Reporting from Phoenix – A crowd of reporters in front of him. Question after question about how he fell apart late last season.
This was the kind of setting that used to make Chad Billingsley stare down at the carpet and take deep breaths before mumbling something in a shaky voice.
There were no such visible signs of nerves Saturday when Billingsley was part of the group of pitchers and catchers who reported to the Dodgers’ spring-training camp.
Told that he looked uncharacteristically comfortable, Billingsley smirked and replied, “It was a learning experience. I talked about it all second half.”
Several times, Billingsley used the term “learning experience” to describe the 2009 season, in which he went from pitching in his first All-Star game to barely making the Dodgers’ postseason roster in October.
“You can totally get better from it,” he said. “If you go out every year and it’s perfect, what do you learn from it? If you throw nine innings of shutout baseball, you don’t learn.”
But Billingsley said he hasn’t been able to pinpoint the reason for his second-half slide. He was 9-3 with a 2.72 earned-run average through July 14; he was 3-8 with a 5.21 ERA afterward.
Was it because of lingering effects of the hamstring problems he had in August?
“I didn’t feel like it was hurting or anything,” he said. “Subconsciously, I don’t know if I was doing it, but maybe I was shortening up my stride.”
What Billingsley said he figured out was that he had to remain calm in times of crisis, to not change anything too radically.
“You can’t force the situation,” he said. “I did so many different things. I’d come to the ballpark and didn’t think a whole lot, just go out there and do it. There were times I’d study so much film, study hitters, you just do it so much. . . . You try so many different things, something to break that trend.”
He said he went as far as tying his shoes differently.
Billingsley didn’t entirely discount the theory that his problems were a result of the previous off-season, when his training regimen was delayed because of a broken leg he suffered when he slipped on the ice-covered porch of his Pennsylvania home.
Did he go outside to see the first snow of this winter?
“I had a year’s experience,” Billingsley said, shaking his head.
Belisario late again
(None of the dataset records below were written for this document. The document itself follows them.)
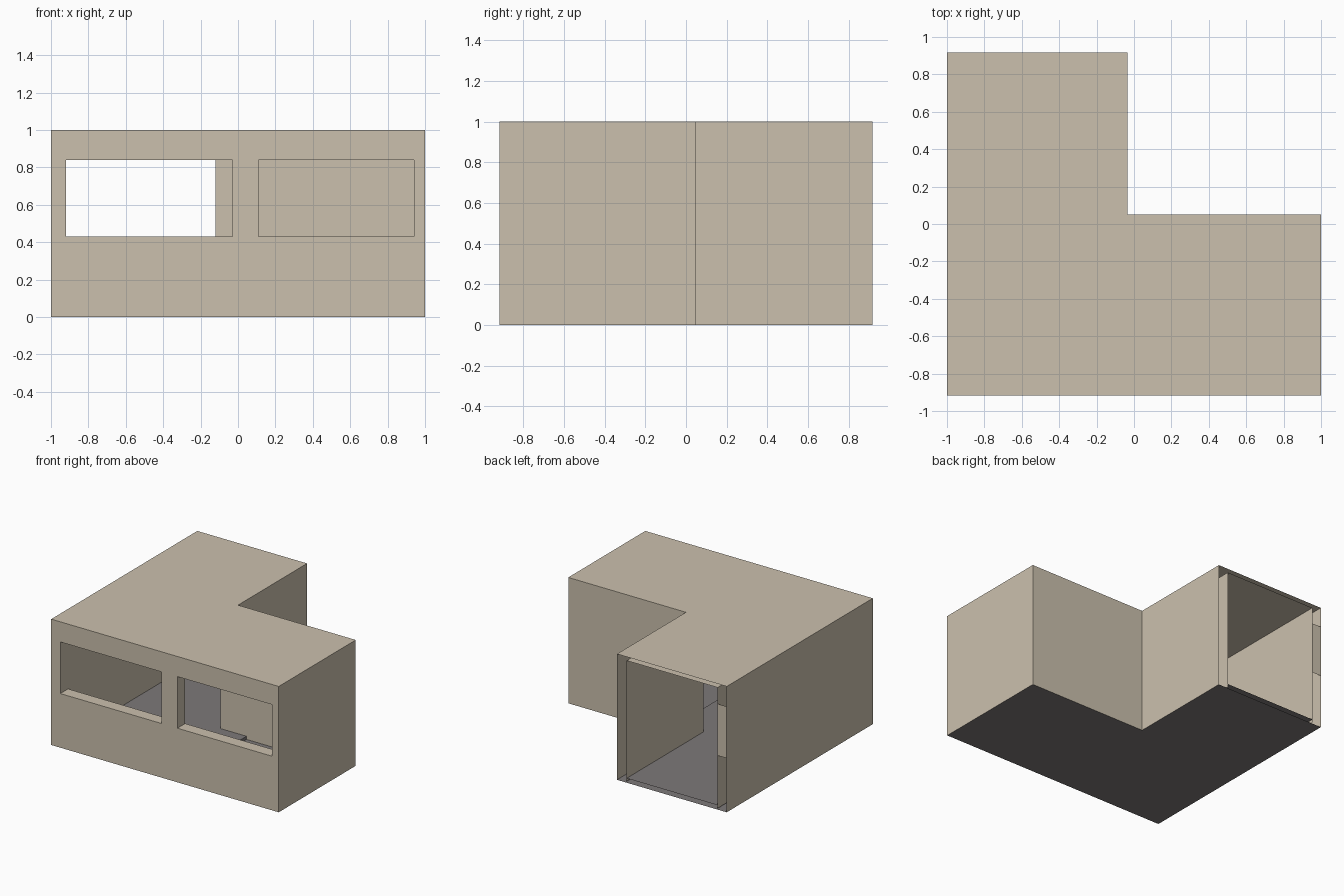
import bpy, bmesh

if "Cube" in bpy.data.objects:
    bpy.data.objects.remove(bpy.data.objects["Cube"])

def material(name, rgb):
    m = bpy.data.materials.new(name)
    m.diffuse_color = (*rgb, 1)
    m.use_nodes = True
    m.node_tree.nodes["Principled BSDF"].inputs["Base Color"].default_value = m.diffuse_color
    return m

BEIGE = material("warm beige", (0.60, 0.53, 0.42))
GREY = material("floor grey", (0.205, 0.19, 0.19))

WINDOWS = [(-0.92, -0.03), (0.11, 0.94)]   # x ranges of the two front windows
SILL, HEAD = 0.43, 0.84
FRONT, INNER_FRONT = -0.917, -0.82
BACK = 0.917
FLOOR, CEILING = 0.035, 0.97
LOW_FLOOR, STEP = 0.01, 0.11               # sunken floor right of x = STEP

def build(name, mat, faces):
    bm = bmesh.new()
    for pts in faces:
        bm.faces.new([bm.verts.new(p) for p in pts])
    bmesh.ops.remove_doubles(bm, verts=bm.verts, dist=1e-4)
    me = bpy.data.meshes.new(name)
    bm.to_mesh(me)
    bm.free()
    me.materials.append(mat)
    ob = bpy.data.objects.new(name, me)
    bpy.context.collection.objects.link(ob)
    return ob

def walls(path, z0, z1):
    """Vertical quads along an open plan path."""
    return [[(*a, z0), (*b, z0), (*b, z1), (*a, z1)] for a, b in zip(path, path[1:])]

def flat(path, z, up=True):
    pts = [(x, y, z) for x, y in path]
    return [pts if up else pts[::-1]]

def front_panel(x0, x1, z0, z1, y, flip=False):
    """Front wall as a grid of quads, leaving out the window cells."""
    xs = sorted({x0, x1, *[x for w in WINDOWS for x in w]})
    zs = [z0, SILL, HEAD, z1]
    out = []
    for a, b in zip(xs, xs[1:]):
        for i in range(3):
            if i == 1 and (a, b) in WINDOWS:
                continue
            q = [(a, y, zs[i]), (b, y, zs[i]), (b, y, zs[i + 1]), (a, y, zs[i + 1])]
            out.append(q[::-1] if flip else q)
    return out

# Plans run counter-clockwise from the front left; the wing's back end stays open
outer = [(1, FRONT), (1, 0.05), (-0.035, 0.05), (-0.035, BACK), (-1, BACK), (-1, FRONT)]
inner = [(0.94, INNER_FRONT), (0.94, -0.05), (-0.12, -0.05), (-0.12, BACK),
         (-0.92, BACK), (-0.92, INNER_FRONT)]

# Outer shell
build("outer_walls", BEIGE, walls(outer[:4], 0, 1) + walls(outer[4:], 0, 1)
      + front_panel(-1, 1, 0, 1, FRONT))
build("roof", BEIGE, flat(outer, 1))
build("base", GREY, flat(outer, 0, up=False))

# Inner shell
rev = inner[::-1]
build("inner_walls", BEIGE, walls(rev[:2], LOW_FLOOR, CEILING) + walls(rev[2:], LOW_FLOOR, CEILING)
      + front_panel(-0.92, 0.94, LOW_FLOOR, CEILING, INNER_FRONT, flip=True))
build("ceiling", BEIGE, flat(inner, CEILING, up=False))
upper = [(STEP, INNER_FRONT), (STEP, -0.05)] + inner[2:]
lower = [(STEP, INNER_FRONT), inner[0], inner[1], (STEP, -0.05)]
build("inner_floor", GREY, flat(upper, FLOOR) + flat(lower, LOW_FLOOR)
      + walls(upper[:2], LOW_FLOOR, FLOOR))

# Window reveals
for i, (a, b) in enumerate(WINDOWS):
    ring = [(a, SILL), (b, SILL), (b, HEAD), (a, HEAD)]
    build(f"window_reveal_{i + 1}", BEIGE,
          [[(*(p[0], FRONT), p[1]), (q[0], FRONT, q[1]),
            (q[0], INNER_FRONT, q[1]), (p[0], INNER_FRONT, p[1])]
           for p, q in zip(ring, ring[1:] + ring[:1])])

# Small cover plate on the end of the left wall
build("end_plate", BEIGE, walls([(-0.92, BACK), (-1, BACK)], SILL, HEAD))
Ronald Belisario is still in Venezuela because of visa problems, but his agent, Paul Kinzer, said the pitcher could be in camp next week. Belisario was also late to camp last year because of visa issues.
Kinzer said that part of the reason Belisario had trouble securing a visa in time was because of the misdemeanor drunk driving charges he faces. Belisario has pleaded not guilty.
Manager Joe Torre said his agent remains in talks with the Dodgers about extending his contract by a year. Torre’s current three-year deal expires at the end of this season. . . . When Torre goes to Taiwan next month for two split-squad exhibition games, bench coach and presumed manager-in-training Don Mattingly will manage the team that stays behind. . . . Pitchers and catchers will have their first official workout Sunday. Position players aren’t due to report until Thursday. . . . Several position players reported early, among them Casey Blake, Jamey Carroll, Reed Johnson, Xavier Paul, Jason Repko, Ivan DeJesus Jr., and Chin-lung Hu. Manny Ramirez dropped by the complex Friday.